This came to mind as I accompanied a family member to a doctor’s appointment recently. She had a surgical procedure the week before, and was coming in for her follow-up appointment with the surgeon. After a brief wait, a physician’s assistant came in to let her know that her test results were good and she also let us know that the doctor was running a bit behind. Another patient was struggling with a difficult diagnosis and the doctor was taking some extra time with her.
After many years, I returned to teaching a couple years ago.Some of my initial joys and highs in this job have been tempered by some intense frustrations. I have found some comfort in the fact that my colleagues have expressed similar frustrations. Ever the student and researcher, I have been attending training and reading about teaching to be better at my job. This has helped me to focus on what I can do to be a more effective teacher.
The Gallup Poll has given us so much data about Americans over the years. At the end of 2011, they compiled some of their top findings on health. Many of those findings confirm common sense notions, yet not all of their findings are as expected. Taken together, however, they all paint an interesting picture of the health of the nation at the end of 2011.
What social institution generates billions of dollars each year, influences how people act, affects how nations engage in diplomatic relations, is relevant to nearly all sociological themes, and yet, despite this ubiquitous nature and tremendous social impact is routinely ignored by sociologists?

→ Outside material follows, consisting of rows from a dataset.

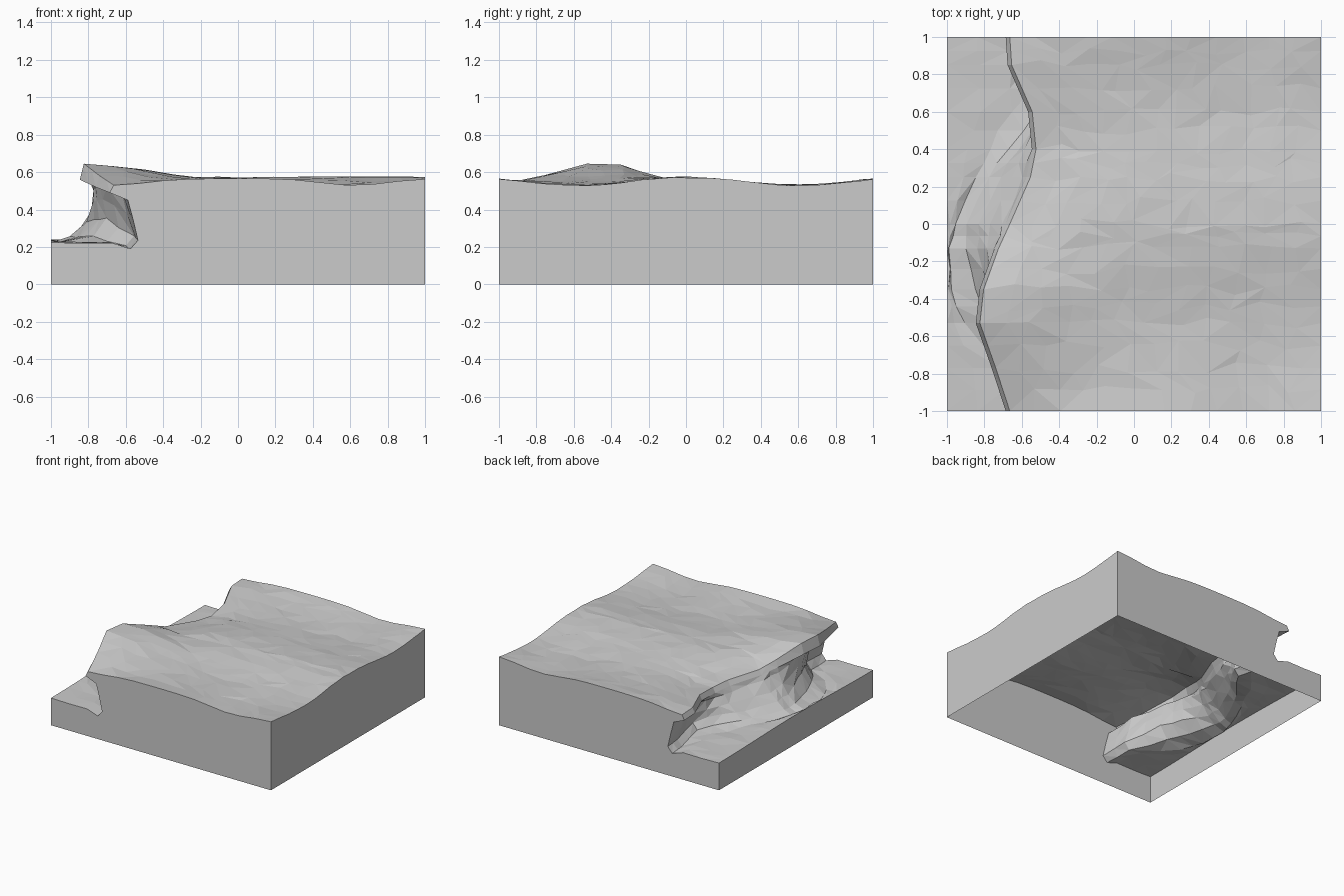
import bpy, bmesh, math, random
from mathutils import Vector

random.seed(4)
cube = bpy.data.objects.get("Cube")
if cube:
    bpy.data.objects.remove(cube, do_unlink=True)

stone = bpy.data.materials.new("grey_stone")
stone.use_nodes = True
GREY = (0.6, 0.6, 0.6, 1)
stone.diffuse_color = GREY
stone.node_tree.nodes["Principled BSDF"].inputs["Base Color"].default_value = GREY

# Cliff stations: y, lip x, lip height, wall foot x, rubble lift, slope (0 undercut, 1 ramp)
STATIONS = [
    (-1.0, -.67, .53, -.535, 0, 0),
    (-.77, -.745, .58, -.56, .02, 0),
    (-.53, -.83, .645, -.69, .12, .1),
    (-.35, -.81, .64, -.71, .12, .35),
    (-.13, -.73, .565, -.68, .1, .8),
    (.0, -.67, .52, -.66, .1, 1),
    (.25, -.56, .5, -.58, .1, 1),
    (.4, -.53, .49, -.5, .08, .7),
    (.6, -.55, .51, -.45, .02, .2),
    (.85, -.66, .53, -.52, 0, 0),
    (1.0, -.67, .53, -.535, 0, 0),
]
TOP_COLUMNS = 12


def mix(a, b, t):
    return a + (b - a) * t


def plateau_height(x, y):
    wave = .552 + .021 * math.cos(2 * math.pi * y / 1.16)
    dip = .036 * y * y * math.exp(-((x - .62) / .24) ** 2)
    return wave - dip


def section(y, lip, crest, foot, lift, slope):
    """Points from the low ground, up the wall, to the far plateau edge."""
    inner = abs(y) < .99
    low = .232 + .008 * math.cos(math.pi * y)
    under = crest - .04 - max(0, crest - .53) * .4
    toe = mix(foot - .14 - .5 * lift, lip - .28, slope)
    # Undercut wall, blended into a smooth concave ramp where the slope asks for it
    wall = [(foot - .04 - .3 * lift, .19 + .6 * lift), (foot, .235 + lift),
            (foot - .025, mix(.235 + lift, crest - .1, .55)),
            (mix(foot, lip, .4), crest - .08)]
    pts = [(-1, low), (mix(-1, toe, .5), low - .004), (toe, .222)]
    for i, (x, z) in enumerate(wall):
        u = (i + 1) / (len(wall) + .5)
        pts.append((mix(x, mix(toe, lip, u), slope),
                    mix(z, mix(.222, under, u ** 1.5), slope)))
    pts += [(lip - .016, under), (lip + .006, crest)]
    row = []
    for i, (x, z) in enumerate(pts):
        j = .009 if inner and 0 < i < 7 else 0
        row.append(Vector((x + random.uniform(-j, j), y, z + random.uniform(-j, j) * .6)))
    # Plateau, easing from the lip height to the rolling ground
    for c in range(1, TOP_COLUMNS + 1):
        x = mix(lip, 1, c / TOP_COLUMNS)
        dy = 0
        if c < TOP_COLUMNS and inner:
            x += random.uniform(-.04, .04)
            dy = random.uniform(-.03, .03)
        h = plateau_height(x, y + dy)
        reach = .52 if crest > h else .25
        h += (crest - h) * math.exp(-((x - lip) / reach) ** 2)
        if inner:
            h += random.uniform(-.004, .004)
        row.append(Vector((x, y + dy, h)))
    return row


# Rows at each station and halfway between them
rows = []
for a, b in zip(STATIONS, STATIONS[1:]):
    rows.append(section(*a))
    rows.append(section(*[mix(p, q, .5) for p, q in zip(a, b)]))
rows.append(section(*STATIONS[-1]))

bm = bmesh.new()
grid = [[bm.verts.new(p) for p in row] for row in rows]

# Ground, wall and plateau skin, in irregular triangles
for r0, r1 in zip(grid, grid[1:]):
    for i in range(len(r0) - 1):
        a, b, c, d = r0[i], r0[i + 1], r1[i + 1], r1[i]
        if random.random() < .5:
            bm.faces.new((a, b, c))
            bm.faces.new((a, c, d))
        else:
            bm.faces.new((a, b, d))
            bm.faces.new((b, c, d))

# Four straight sides, open underneath
corner = {(sx, sy): bm.verts.new((sx, sy, 0)) for sx in (-1, 1) for sy in (-1, 1)}
bm.faces.new([corner[-1, -1], corner[1, -1]] + grid[0][::-1])
bm.faces.new([corner[1, 1], corner[-1, 1]] + grid[-1])
bm.faces.new([corner[-1, 1], corner[-1, -1]] + [r[0] for r in grid])
bm.faces.new([corner[1, -1], corner[1, 1]] + [r[-1] for r in grid[::-1]])
bm.normal_update()

mesh = bpy.data.meshes.new("cliff_tile")
bm.to_mesh(mesh)
bm.free()
mesh.materials.append(stone)
tile = bpy.data.objects.new("cliff_tile", mesh)
bpy.context.collection.objects.link(tile)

A team of researchers from Harvard and UCLA recently faced criticism for conducting research using Harvard students’ Facebook pages. The researchers studied an entire class of 1,700 students starting in 2006, examining how their connections and interests shifted over time.
This snapshot of an entire class over its four years in college, including supplementary information about where students lived on campus, makes it possible to pose diverse questions about the relationships between social networks, online and offline.